··· DATASET
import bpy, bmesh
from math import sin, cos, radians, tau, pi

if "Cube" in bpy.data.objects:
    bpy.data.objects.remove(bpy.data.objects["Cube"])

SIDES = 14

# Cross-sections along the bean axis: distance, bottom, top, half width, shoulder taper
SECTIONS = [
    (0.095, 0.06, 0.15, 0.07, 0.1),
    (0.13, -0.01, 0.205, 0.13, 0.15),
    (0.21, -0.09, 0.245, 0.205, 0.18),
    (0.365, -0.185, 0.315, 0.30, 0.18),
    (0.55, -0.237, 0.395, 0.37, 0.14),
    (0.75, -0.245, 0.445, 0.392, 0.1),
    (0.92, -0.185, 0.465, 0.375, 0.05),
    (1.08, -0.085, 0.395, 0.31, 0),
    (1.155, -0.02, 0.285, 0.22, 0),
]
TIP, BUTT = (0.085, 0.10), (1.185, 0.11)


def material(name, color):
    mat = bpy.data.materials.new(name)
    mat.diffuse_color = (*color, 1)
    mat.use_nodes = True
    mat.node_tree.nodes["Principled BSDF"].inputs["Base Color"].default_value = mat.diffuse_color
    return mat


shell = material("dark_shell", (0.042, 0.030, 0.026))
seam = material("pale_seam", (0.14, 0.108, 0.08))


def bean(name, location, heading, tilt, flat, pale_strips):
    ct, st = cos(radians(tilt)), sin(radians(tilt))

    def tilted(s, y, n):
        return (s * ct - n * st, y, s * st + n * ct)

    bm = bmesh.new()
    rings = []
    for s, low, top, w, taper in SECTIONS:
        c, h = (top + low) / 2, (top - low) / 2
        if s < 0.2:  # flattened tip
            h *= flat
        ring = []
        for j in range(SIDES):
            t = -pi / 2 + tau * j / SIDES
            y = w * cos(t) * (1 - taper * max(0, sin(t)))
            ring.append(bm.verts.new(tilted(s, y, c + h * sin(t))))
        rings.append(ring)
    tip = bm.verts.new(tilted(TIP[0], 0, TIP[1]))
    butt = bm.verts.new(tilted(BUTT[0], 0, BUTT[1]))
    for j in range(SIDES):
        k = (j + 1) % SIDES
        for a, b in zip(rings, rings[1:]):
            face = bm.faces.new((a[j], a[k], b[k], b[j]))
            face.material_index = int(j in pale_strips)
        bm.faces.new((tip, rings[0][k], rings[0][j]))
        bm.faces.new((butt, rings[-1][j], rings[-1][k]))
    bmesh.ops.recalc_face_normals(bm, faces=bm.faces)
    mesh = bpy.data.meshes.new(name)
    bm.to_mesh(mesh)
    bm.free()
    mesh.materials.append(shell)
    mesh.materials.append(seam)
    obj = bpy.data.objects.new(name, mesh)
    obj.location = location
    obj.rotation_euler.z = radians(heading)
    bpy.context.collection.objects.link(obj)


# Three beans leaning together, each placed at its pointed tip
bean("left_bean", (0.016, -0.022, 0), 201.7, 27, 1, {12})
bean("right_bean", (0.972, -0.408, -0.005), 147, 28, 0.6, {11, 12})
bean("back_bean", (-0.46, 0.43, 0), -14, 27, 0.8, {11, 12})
······
*TO DO*:
Where does the string "SIDES" appear in the records above? Return every line that holds it.

*THE ANSWER*:
SIDES = 14
        for j in range(SIDES):
            t = -pi / 2 + tau * j / SIDES
    for j in range(SIDES):
        k = (j + 1) % SIDES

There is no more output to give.